Exercise -> For each record below, set it down exactly but leave out any picture.

Material supplied ->
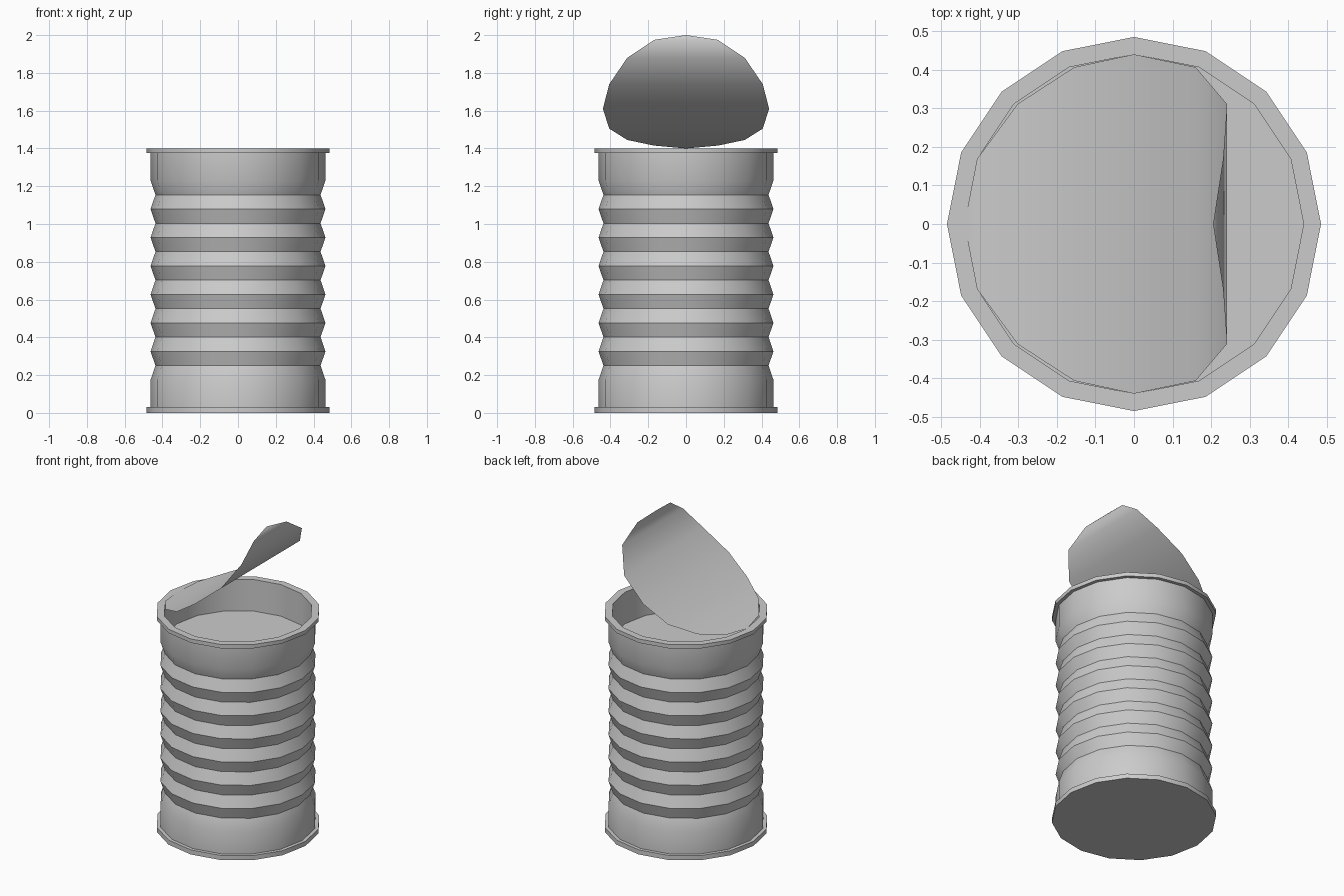
import bpy, bmesh, math

if "Cube" in bpy.data.objects:
    bpy.data.objects.remove(bpy.data.objects["Cube"])

SIDES = 16

def finish(name, bm, angle):
    me = bpy.data.meshes.new(name)
    bm.to_mesh(me)
    bm.free()
    ob = bpy.data.objects.new(name, me)
    bpy.context.collection.objects.link(ob)
    bpy.ops.object.select_all(action='DESELECT')
    bpy.context.view_layer.objects.active = ob
    ob.select_set(True)
    bpy.ops.object.shade_smooth_by_angle(angle=math.radians(angle))
    return ob

def lathe(name, profile):
    """Revolve (radius, z) points and cap both ends."""
    bm = bmesh.new()
    rings = []
    for r, z in profile:
        rings.append([bm.verts.new((r * math.cos(math.tau * i / SIDES),
                                    r * math.sin(math.tau * i / SIDES), z))
                      for i in range(SIDES)])
    for a, b in zip(rings, rings[1:]):
        for i in range(SIDES):
            j = (i + 1) % SIDES
            bm.faces.new((a[i], a[j], b[j], b[i]))
    bm.faces.new(rings[0][::-1])
    bm.faces.new(rings[-1])
    return finish(name, bm, 30)

# Can: bottom rim, ribbed wall, top rim, inner wall down to the contents level
profile = [(0.485, 0), (0.485, 0.03), (0.463, 0.03)]
for i in range(15):
    profile.append((0.437 if i % 2 else 0.463, 0.175 + i * 1.055 / 14))
profile += [(0.463, 1.375), (0.485, 1.375), (0.485, 1.4), (0.44, 1.4), (0.44, 1.195)]
lathe("can_body", profile)

# Lid: thin round sheet, peeled back along a curve in x and z
curl = [(-0.44, 1.4), (-0.407, 1.415), (-0.302, 1.445), (-0.155, 1.505), (0, 1.61),
        (0.16, 1.74), (0.241, 1.88), (0.231, 1.975), (0.205, 2.0)]
bm = bmesh.new()
rows = []
for k, (x, z) in enumerate(curl):
    y = 0.44 * math.sin(math.pi * k / 8)
    ys = (0,) if k in (0, 8) else (-y, y)
    rows.append([bm.verts.new((x, v, z)) for v in ys])
for a, b in zip(rows, rows[1:]):
    bm.faces.new(a + b[::-1])
bmesh.ops.recalc_face_normals(bm, faces=bm.faces)
if sum(f.normal.z for f in bm.faces) < 0:
    bmesh.ops.reverse_faces(bm, faces=bm.faces)
finish("peeled_lid", bm, 60)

Answer box ->
import bpy, bmesh, math

if "Cube" in bpy.data.objects:
    bpy.data.objects.remove(bpy.data.objects["Cube"])

SIDES = 16

def finish(name, bm, angle):
    me = bpy.data.meshes.new(name)
    bm.to_mesh(me)
    bm.free()
    ob = bpy.data.objects.new(name, me)
    bpy.context.collection.objects.link(ob)
    bpy.ops.object.select_all(action='DESELECT')
    bpy.context.view_layer.objects.active = ob
    ob.select_set(True)
    bpy.ops.object.shade_smooth_by_angle(angle=math.radians(angle))
    return ob

def lathe(name, profile):
    """Revolve (radius, z) points and cap both ends."""
    bm = bmesh.new()
    rings = []
    for r, z in profile:
        rings.append([bm.verts.new((r * math.cos(math.tau * i / SIDES),
                                    r * math.sin(math.tau * i / SIDES), z))
                      for i in range(SIDES)])
    for a, b in zip(rings, rings[1:]):
        for i in range(SIDES):
            j = (i + 1) % SIDES
            bm.faces.new((a[i], a[j], b[j], b[i]))
    bm.faces.new(rings[0][::-1])
    bm.faces.new(rings[-1])
    return finish(name, bm, 30)

# Can: bottom rim, ribbed wall, top rim, inner wall down to the contents level
profile = [(0.485, 0), (0.485, 0.03), (0.463, 0.03)]
for i in range(15):
    profile.append((0.437 if i % 2 else 0.463, 0.175 + i * 1.055 / 14))
profile += [(0.463, 1.375), (0.485, 1.375), (0.485, 1.4), (0.44, 1.4), (0.44, 1.195)]
lathe("can_body", profile)

# Lid: thin round sheet, peeled back along a curve in x and z
curl = [(-0.44, 1.4), (-0.407, 1.415), (-0.302, 1.445), (-0.155, 1.505), (0, 1.61),
        (0.16, 1.74), (0.241, 1.88), (0.231, 1.975), (0.205, 2.0)]
bm = bmesh.new()
rows = []
for k, (x, z) in enumerate(curl):
    y = 0.44 * math.sin(math.pi * k / 8)
    ys = (0,) if k in (0, 8) else (-y, y)
    rows.append([bm.verts.new((x, v, z)) for v in ys])
for a, b in zip(rows, rows[1:]):
    bm.faces.new(a + b[::-1])
bmesh.ops.recalc_face_normals(bm, faces=bm.faces)
if sum(f.normal.z for f in bm.faces) < 0:
    bmesh.ops.reverse_faces(bm, faces=bm.faces)
finish("peeled_lid", bm, 60)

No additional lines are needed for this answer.